▸ Listed records
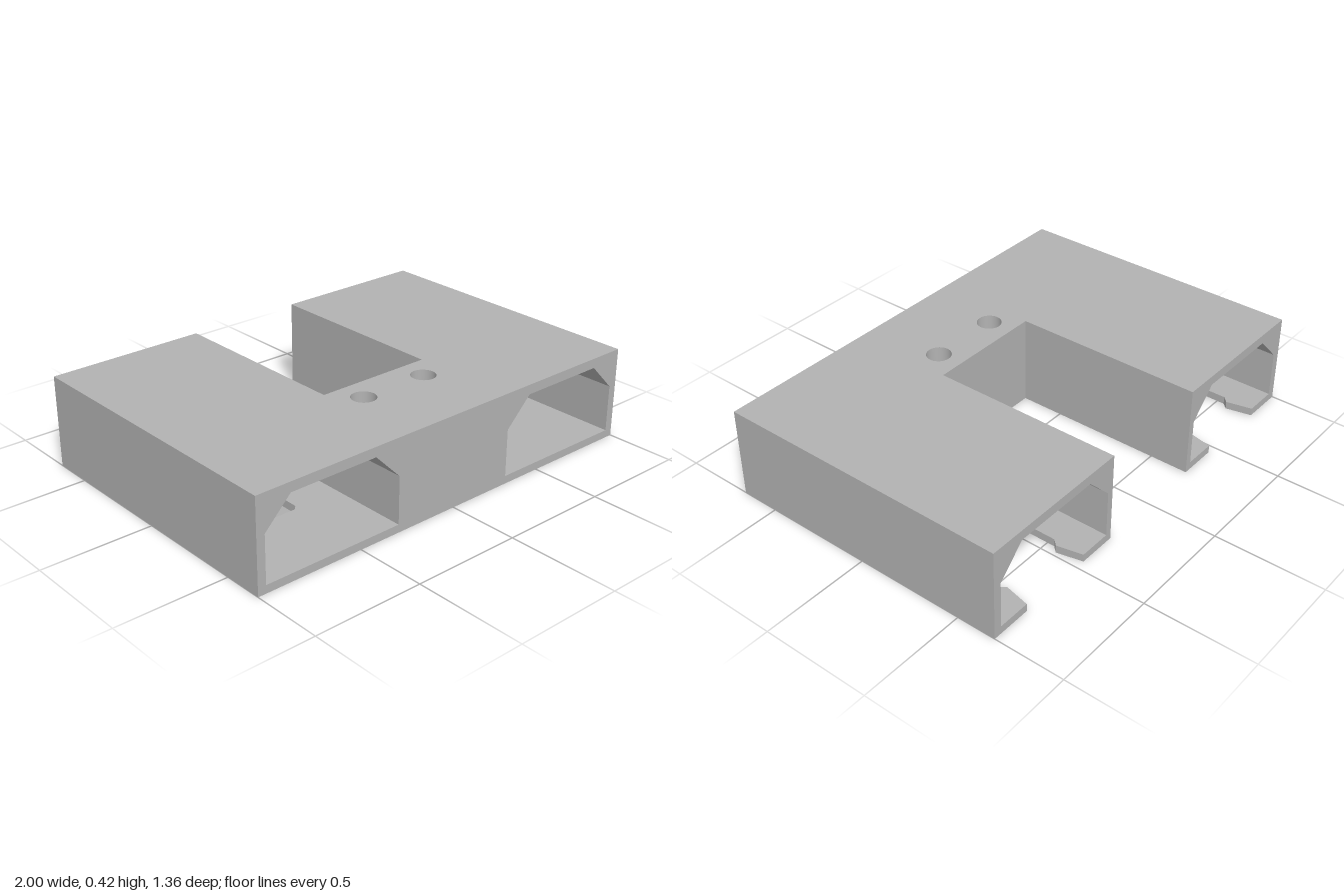
import * as THREE from 'three';

const W = 1, D = 0.68, H = 0.417;          // half width, half depth, height
const INNER = 0.275, BRIDGE = 0.2;         // inner side of the arms, back of the bridge
const FLOOR = 0.036, MID = 0.6335;         // tunnel floor height, tunnel centre
const BORE = { x: 0.167, z: 0.32, r: 0.055, R: 0.1, y: 0.25 };

export function createModel() {
  const group = new THREE.Group();
  const grey = new THREE.MeshStandardMaterial({ color: 0xb2b2b2, side: THREE.DoubleSide });
  grey.name = 'lightGrey';

  const add = (name, geometry) => {
    const mesh = new THREE.Mesh(geometry, grey);
    mesh.name = name;
    group.add(mesh);
    return mesh;
  };
  const vec = (pts) => pts.map(([x, y]) => new THREE.Vector2(x, y));
  const shape = (pts, holes = []) => {
    const s = new THREE.Shape(vec(pts));
    s.holes = holes;
    return s;
  };
  // Horizontal face from (x, z) points
  const level = (name, pts, y, up, bores = []) => {
    const k = up ? -1 : 1;
    const holes = bores.map(([x, z, r]) => new THREE.Path().absarc(x, k * z, r, 0, Math.PI * 2, true));
    const g = new THREE.ShapeGeometry(shape(pts.map(([x, z]) => [x, k * z]), holes), 32);
    add(name, g.rotateX(k * Math.PI / 2).translate(0, y, 0));
  };
  // Flat strips joining two matching rows of 3D points
  const strip = (name, a, b) => {
    const p = [];
    for (let i = 0; i < a.length - 1; i++) {
      p.push(...a[i], ...a[i + 1], ...b[i + 1], ...a[i], ...b[i + 1], ...b[i]);
    }
    const g = new THREE.BufferGeometry();
    g.setAttribute('position', new THREE.Float32BufferAttribute(p, 3));
    g.computeVertexNormals();
    add(name, g);
  };
  const upright = (name, pts, y0, y1) =>
    strip(name, pts.map(([x, z]) => [x, y0, z]), pts.map(([x, z]) => [x, y1, z]));

  // Stepped floor slot, open at the back: half widths along z
  const half = [[0.178, -D], [0.152, -0.562], [0.178, -0.535], [0.178, -0.41],
    [0.12, -0.345], [0.12, 0.3], [0.1, 0.32]];
  const slot = (c) => [
    ...half.map(([h, z]) => [c + h, z]),
    ...half.map(([h, z]) => [c - h, z]).reverse(),
  ];
  // Tunnel section with two chamfered upper corners, starting at the floor
  const tunnel = [[0.962, FLOOR], [0.962, 0.25], [0.84, 0.373], [0.428, 0.373], [0.305, 0.25], [0.305, FLOOR]];
  const flip = (pts, s) => pts.map(([x, y]) => [s * x, y]);

  // Outer shell
  const outline = [[-W, -D], [-W, D], [W, D], [W, -D], [INNER, -D], [INNER, BRIDGE],
    [-INNER, BRIDGE], [-INNER, -D], [-W, -D]];
  const bores = (r) => [-1, 1].map((s) => [s * BORE.x, BORE.z, r]);
  level('roof', outline.slice(0, -1), H, true, bores(BORE.r));
  upright('outerWalls', outline.slice(0, 2), 0, H);
  upright('outerWalls', outline.slice(2, 4), 0, H);
  upright('recessWalls', outline.slice(4, 8), 0, H);
  level('underside', [[-W, D], [W, D], [W, -D], ...slot(MID), [INNER, -D], [INNER, BRIDGE],
    [-INNER, BRIDGE], [-INNER, -D], ...slot(-MID), [-W, -D]], 0, false, bores(BORE.R));

  const openings = [-1, 1].map((s) => new THREE.Path(vec(flip(tunnel, s))));
  const front = shape([[-W, 0], [W, 0], [W, H], [-W, H]], openings);
  add('frontFace', new THREE.ShapeGeometry(front).translate(0, 0, D));

  for (const s of [-1, 1]) {
    // Back end of the arm, open to the slot below
    const back = [[INNER, 0], [INNER, H], [W, H], [W, 0], [MID + half[0][0], 0], [MID + half[0][0], FLOOR],
      ...tunnel, [MID - half[0][0], FLOOR], [MID - half[0][0], 0]];
    add('armBack', new THREE.ShapeGeometry(shape(flip(back, s))).rotateY(Math.PI).scale(-1, 1, 1).translate(0, 0, -D));

    // Tunnel lining and slotted floor
    const section = flip(tunnel, s);
    strip('tunnelWalls', section.map(([x, y]) => [x, y, -D]), section.map(([x, y]) => [x, y, D]));
    level('tunnelFloor', flip([[0.305, D], [0.962, D], [0.962, -D], ...slot(MID), [0.305, -D]], s), FLOOR, true);
    upright('slotWalls', slot(s * MID), 0, FLOOR);

    // Stepped screw hole: narrow above, wide below
    const pipe = (name, r, y0, y1) => add(name, new THREE.CylinderGeometry(r, r, y1 - y0, 48, 1, true))
      .position.set(s * BORE.x, (y0 + y1) / 2, BORE.z);
    pipe('screwHole', BORE.r, BORE.y, H);
    pipe('counterbore', BORE.R, 0, BORE.y);
    add('boreShoulder', new THREE.RingGeometry(BORE.r, BORE.R, 48).rotateX(Math.PI / 2))
      .position.set(s * BORE.x, BORE.y, BORE.z);
  }
  return group;
}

▸ What the exercise asks
Return only the number of lines in the data that hold the string "name".

▸ Exercise answer
10